Problem:
Below are the records; work out how many lines among them contain "inner", and write nothing besides that number.

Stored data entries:
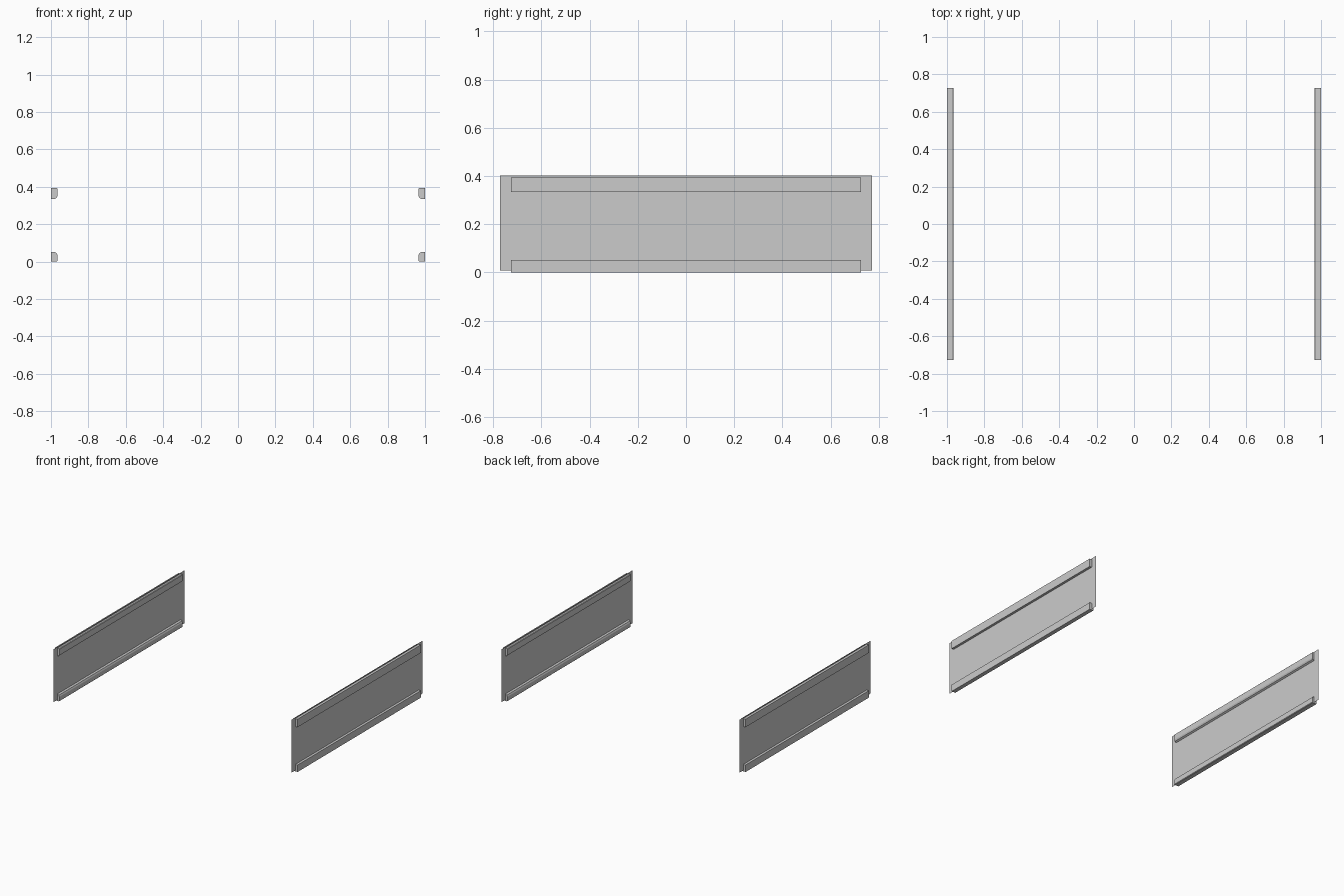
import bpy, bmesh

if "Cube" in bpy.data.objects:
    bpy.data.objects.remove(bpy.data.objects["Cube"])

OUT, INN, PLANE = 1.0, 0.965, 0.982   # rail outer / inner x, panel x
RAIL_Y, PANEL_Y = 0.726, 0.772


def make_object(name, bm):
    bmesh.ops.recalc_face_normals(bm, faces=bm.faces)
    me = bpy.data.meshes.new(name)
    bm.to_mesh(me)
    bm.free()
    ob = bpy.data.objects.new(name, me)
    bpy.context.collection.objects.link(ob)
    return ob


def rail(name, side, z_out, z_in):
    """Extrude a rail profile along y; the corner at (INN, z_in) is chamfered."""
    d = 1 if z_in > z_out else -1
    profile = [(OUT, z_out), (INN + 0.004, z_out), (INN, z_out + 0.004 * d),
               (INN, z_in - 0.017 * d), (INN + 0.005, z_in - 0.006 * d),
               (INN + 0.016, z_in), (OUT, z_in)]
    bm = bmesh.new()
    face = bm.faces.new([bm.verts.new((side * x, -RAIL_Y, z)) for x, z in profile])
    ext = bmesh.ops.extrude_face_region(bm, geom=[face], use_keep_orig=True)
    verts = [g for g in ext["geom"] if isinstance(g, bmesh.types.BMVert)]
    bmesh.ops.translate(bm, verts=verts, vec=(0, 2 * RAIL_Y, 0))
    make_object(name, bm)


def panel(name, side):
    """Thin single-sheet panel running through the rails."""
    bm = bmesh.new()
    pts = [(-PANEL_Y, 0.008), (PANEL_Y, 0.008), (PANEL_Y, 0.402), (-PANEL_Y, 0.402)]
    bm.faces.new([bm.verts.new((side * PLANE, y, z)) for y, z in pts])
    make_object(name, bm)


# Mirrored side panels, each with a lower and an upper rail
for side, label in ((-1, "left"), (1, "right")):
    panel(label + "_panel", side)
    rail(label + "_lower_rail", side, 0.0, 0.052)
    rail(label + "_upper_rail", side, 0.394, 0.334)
==
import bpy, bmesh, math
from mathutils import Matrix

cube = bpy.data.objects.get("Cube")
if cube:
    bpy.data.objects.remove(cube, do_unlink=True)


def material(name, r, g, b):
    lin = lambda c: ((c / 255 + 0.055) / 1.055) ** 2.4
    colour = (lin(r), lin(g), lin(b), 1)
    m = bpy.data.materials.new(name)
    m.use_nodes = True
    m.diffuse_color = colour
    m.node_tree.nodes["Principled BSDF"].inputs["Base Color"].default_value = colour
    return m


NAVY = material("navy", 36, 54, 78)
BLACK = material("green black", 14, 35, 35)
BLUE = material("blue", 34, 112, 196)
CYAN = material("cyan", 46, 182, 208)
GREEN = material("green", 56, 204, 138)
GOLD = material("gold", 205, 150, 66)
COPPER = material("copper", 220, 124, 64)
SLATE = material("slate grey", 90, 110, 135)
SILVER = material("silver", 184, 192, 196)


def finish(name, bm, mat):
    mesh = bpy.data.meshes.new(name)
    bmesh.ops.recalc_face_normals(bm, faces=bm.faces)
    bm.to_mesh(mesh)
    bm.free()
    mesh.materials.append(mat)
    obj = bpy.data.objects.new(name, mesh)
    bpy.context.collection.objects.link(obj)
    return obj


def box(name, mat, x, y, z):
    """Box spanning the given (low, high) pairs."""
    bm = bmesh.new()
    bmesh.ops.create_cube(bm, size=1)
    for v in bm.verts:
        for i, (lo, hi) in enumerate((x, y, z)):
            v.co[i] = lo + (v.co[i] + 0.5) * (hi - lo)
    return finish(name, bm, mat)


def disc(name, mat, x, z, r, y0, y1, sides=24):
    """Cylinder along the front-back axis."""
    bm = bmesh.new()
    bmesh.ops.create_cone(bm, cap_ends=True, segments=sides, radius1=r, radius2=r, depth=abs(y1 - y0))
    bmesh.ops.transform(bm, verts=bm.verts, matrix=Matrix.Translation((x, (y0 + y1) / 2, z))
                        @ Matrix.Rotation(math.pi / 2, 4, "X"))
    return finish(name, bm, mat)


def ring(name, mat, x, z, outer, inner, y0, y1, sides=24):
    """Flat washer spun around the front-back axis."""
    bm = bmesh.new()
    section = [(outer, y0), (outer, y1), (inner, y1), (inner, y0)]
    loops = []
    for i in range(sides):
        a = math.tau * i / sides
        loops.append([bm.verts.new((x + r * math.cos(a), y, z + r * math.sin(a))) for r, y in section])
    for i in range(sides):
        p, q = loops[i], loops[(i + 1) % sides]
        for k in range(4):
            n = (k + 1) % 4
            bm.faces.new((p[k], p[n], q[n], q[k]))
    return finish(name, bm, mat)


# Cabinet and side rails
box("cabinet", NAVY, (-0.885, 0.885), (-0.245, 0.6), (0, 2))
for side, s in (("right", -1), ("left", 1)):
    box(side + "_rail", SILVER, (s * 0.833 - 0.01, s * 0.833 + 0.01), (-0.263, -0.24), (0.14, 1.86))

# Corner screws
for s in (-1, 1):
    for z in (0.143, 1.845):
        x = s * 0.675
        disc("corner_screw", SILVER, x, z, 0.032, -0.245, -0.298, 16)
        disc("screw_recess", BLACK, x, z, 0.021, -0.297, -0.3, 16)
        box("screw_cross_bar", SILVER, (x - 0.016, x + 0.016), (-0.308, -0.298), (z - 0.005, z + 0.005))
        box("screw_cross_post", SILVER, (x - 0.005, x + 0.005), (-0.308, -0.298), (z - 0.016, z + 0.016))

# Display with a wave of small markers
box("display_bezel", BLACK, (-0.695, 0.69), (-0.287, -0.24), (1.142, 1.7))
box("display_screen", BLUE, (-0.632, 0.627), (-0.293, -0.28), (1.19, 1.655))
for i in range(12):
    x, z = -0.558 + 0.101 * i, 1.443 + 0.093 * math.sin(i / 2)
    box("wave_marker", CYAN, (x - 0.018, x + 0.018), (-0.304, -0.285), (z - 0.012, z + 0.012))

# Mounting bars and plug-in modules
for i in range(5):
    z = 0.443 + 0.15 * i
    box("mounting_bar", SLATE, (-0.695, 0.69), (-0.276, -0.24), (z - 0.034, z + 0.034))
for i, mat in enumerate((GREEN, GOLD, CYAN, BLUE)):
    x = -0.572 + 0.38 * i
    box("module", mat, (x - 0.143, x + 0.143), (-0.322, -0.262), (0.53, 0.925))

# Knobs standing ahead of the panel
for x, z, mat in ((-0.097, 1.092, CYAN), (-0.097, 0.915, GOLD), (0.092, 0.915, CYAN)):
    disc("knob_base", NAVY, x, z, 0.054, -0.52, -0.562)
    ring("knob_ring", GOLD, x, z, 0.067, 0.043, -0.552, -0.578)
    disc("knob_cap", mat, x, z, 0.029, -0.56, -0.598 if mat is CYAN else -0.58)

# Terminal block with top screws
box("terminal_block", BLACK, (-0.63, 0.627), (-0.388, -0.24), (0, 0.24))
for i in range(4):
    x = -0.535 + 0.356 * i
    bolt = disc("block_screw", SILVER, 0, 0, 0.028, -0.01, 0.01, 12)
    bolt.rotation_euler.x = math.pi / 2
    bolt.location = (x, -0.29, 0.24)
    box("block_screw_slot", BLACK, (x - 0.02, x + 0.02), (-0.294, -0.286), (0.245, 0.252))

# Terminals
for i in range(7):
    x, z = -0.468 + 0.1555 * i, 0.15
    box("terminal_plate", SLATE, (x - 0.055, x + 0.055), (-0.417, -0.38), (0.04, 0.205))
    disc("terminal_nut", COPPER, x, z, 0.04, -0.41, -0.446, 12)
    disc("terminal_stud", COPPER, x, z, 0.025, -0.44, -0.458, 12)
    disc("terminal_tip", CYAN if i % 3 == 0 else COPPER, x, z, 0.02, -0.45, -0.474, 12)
--
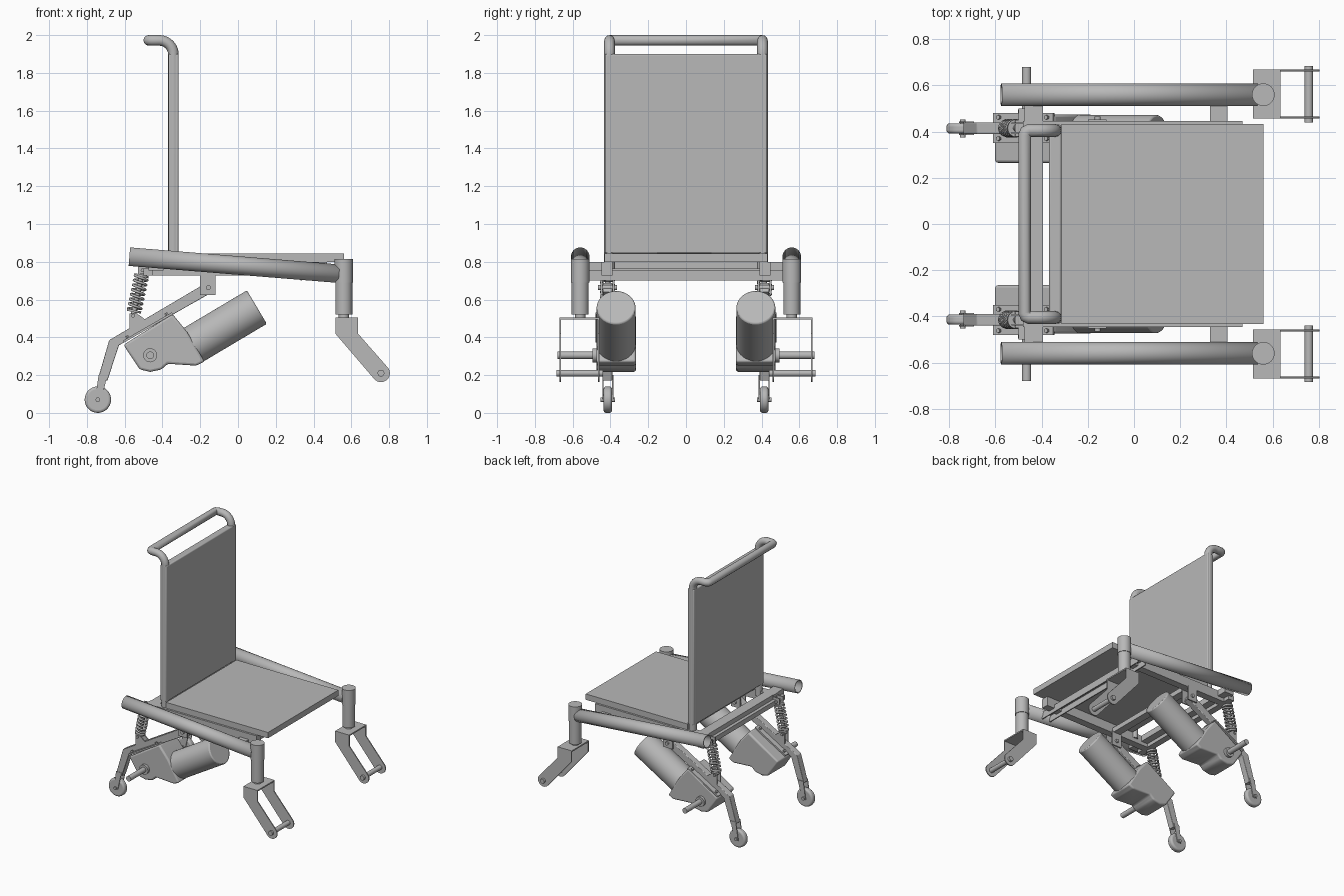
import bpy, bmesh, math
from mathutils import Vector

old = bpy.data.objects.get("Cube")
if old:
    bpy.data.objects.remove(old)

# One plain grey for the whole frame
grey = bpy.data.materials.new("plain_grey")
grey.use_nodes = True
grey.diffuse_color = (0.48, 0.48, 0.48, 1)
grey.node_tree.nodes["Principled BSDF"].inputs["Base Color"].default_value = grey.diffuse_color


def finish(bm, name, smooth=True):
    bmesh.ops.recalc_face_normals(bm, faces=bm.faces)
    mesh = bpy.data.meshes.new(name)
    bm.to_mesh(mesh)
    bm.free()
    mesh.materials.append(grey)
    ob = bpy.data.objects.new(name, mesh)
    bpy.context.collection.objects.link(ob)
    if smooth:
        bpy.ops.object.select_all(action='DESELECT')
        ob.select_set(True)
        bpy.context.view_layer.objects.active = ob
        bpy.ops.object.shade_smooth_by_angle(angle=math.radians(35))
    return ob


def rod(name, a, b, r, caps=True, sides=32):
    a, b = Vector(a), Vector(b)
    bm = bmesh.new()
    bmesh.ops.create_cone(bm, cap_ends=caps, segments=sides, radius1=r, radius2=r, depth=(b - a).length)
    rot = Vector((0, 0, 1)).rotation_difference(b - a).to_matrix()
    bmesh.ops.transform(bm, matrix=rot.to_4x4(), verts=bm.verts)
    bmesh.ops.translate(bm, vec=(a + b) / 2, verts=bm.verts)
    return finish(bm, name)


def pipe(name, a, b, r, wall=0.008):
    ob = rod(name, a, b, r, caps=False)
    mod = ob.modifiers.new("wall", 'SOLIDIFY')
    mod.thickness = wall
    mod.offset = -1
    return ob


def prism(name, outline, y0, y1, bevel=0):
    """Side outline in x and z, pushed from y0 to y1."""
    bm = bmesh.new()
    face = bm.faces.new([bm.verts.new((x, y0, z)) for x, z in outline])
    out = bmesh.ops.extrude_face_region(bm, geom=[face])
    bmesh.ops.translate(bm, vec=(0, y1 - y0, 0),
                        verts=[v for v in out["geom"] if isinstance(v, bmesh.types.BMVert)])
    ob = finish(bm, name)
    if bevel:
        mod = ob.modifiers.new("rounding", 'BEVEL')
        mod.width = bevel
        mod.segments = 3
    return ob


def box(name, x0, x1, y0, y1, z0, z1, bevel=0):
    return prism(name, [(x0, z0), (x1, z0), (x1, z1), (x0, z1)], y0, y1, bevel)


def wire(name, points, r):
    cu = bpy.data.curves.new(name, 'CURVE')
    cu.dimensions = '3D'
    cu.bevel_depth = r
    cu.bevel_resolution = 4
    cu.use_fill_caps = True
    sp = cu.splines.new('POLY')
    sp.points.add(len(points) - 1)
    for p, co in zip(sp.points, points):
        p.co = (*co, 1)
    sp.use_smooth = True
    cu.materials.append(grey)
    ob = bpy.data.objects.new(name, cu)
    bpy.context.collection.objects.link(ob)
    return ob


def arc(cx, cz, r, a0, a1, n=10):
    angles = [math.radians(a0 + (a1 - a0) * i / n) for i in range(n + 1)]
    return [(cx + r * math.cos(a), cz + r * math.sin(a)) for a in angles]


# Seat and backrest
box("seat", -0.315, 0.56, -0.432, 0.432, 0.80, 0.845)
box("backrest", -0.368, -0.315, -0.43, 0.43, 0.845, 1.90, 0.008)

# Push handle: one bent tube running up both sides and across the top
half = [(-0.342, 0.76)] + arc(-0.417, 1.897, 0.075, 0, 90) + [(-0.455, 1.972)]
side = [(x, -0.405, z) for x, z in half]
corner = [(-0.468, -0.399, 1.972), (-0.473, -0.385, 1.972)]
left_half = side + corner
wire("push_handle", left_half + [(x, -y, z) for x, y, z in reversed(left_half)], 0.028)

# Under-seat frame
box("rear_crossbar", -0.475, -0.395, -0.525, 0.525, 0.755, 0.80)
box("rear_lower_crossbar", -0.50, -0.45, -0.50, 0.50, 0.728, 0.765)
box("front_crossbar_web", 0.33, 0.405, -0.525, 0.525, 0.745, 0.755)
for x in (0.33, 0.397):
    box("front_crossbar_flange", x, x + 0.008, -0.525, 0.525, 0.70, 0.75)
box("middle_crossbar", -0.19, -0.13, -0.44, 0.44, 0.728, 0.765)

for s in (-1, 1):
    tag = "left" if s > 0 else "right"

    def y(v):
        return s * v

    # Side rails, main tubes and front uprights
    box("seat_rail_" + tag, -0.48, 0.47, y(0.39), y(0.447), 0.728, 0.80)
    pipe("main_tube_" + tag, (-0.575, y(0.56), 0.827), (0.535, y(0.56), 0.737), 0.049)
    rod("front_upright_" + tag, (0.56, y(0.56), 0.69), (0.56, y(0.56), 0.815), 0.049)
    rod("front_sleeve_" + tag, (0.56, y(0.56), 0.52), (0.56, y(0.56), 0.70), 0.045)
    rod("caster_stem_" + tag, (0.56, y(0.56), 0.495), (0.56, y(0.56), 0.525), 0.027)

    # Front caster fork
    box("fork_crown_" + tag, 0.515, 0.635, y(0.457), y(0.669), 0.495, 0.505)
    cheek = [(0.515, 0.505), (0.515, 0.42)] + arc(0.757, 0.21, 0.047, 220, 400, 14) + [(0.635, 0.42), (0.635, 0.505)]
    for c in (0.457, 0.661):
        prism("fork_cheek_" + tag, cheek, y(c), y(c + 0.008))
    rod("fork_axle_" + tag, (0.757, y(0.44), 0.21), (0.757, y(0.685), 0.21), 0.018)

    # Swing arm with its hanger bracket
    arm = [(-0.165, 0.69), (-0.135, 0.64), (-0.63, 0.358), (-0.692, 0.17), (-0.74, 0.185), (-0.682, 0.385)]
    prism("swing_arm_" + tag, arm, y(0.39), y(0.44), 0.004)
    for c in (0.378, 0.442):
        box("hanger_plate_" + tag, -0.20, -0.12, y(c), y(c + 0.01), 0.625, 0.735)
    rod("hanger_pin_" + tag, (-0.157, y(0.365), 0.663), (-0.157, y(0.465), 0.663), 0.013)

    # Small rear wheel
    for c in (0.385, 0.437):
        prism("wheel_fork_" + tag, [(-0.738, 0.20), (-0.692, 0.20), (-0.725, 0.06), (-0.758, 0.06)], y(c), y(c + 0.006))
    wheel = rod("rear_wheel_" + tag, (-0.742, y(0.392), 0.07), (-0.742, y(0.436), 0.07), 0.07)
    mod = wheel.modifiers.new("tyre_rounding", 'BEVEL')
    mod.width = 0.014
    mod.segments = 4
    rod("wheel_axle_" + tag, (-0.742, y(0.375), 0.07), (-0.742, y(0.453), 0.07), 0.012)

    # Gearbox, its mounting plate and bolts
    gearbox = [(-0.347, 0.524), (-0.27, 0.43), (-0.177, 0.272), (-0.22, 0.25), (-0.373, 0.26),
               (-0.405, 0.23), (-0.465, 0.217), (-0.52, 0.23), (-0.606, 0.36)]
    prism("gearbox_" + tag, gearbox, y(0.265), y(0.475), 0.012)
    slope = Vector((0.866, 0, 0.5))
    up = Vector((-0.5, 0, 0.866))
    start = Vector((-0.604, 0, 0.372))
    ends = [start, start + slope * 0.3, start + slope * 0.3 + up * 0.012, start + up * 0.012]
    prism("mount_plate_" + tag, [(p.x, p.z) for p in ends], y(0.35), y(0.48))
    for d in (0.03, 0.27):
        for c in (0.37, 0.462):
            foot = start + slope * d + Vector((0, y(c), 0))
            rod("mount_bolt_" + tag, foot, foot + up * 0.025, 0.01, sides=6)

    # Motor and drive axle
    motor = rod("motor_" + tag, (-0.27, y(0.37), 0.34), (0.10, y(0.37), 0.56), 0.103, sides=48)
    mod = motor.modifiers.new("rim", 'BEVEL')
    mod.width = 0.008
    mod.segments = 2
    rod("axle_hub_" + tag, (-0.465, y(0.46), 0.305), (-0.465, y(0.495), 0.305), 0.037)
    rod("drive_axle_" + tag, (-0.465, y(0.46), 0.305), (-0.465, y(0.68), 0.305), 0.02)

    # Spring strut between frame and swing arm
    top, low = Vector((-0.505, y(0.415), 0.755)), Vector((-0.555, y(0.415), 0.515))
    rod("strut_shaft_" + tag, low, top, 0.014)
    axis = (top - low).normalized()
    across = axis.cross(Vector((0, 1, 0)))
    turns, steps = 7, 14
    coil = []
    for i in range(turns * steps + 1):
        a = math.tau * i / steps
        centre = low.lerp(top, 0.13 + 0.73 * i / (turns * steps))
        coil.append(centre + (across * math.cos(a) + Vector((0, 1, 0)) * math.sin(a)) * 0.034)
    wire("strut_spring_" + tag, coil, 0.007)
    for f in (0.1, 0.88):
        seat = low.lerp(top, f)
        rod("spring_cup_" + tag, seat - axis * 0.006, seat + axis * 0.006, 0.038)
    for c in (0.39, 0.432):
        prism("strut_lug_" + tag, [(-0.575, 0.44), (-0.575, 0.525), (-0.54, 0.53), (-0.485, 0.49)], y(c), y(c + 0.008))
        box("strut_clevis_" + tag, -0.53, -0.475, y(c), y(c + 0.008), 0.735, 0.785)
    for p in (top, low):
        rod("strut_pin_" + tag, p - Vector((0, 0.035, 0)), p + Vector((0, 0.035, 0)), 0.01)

Finished task:
3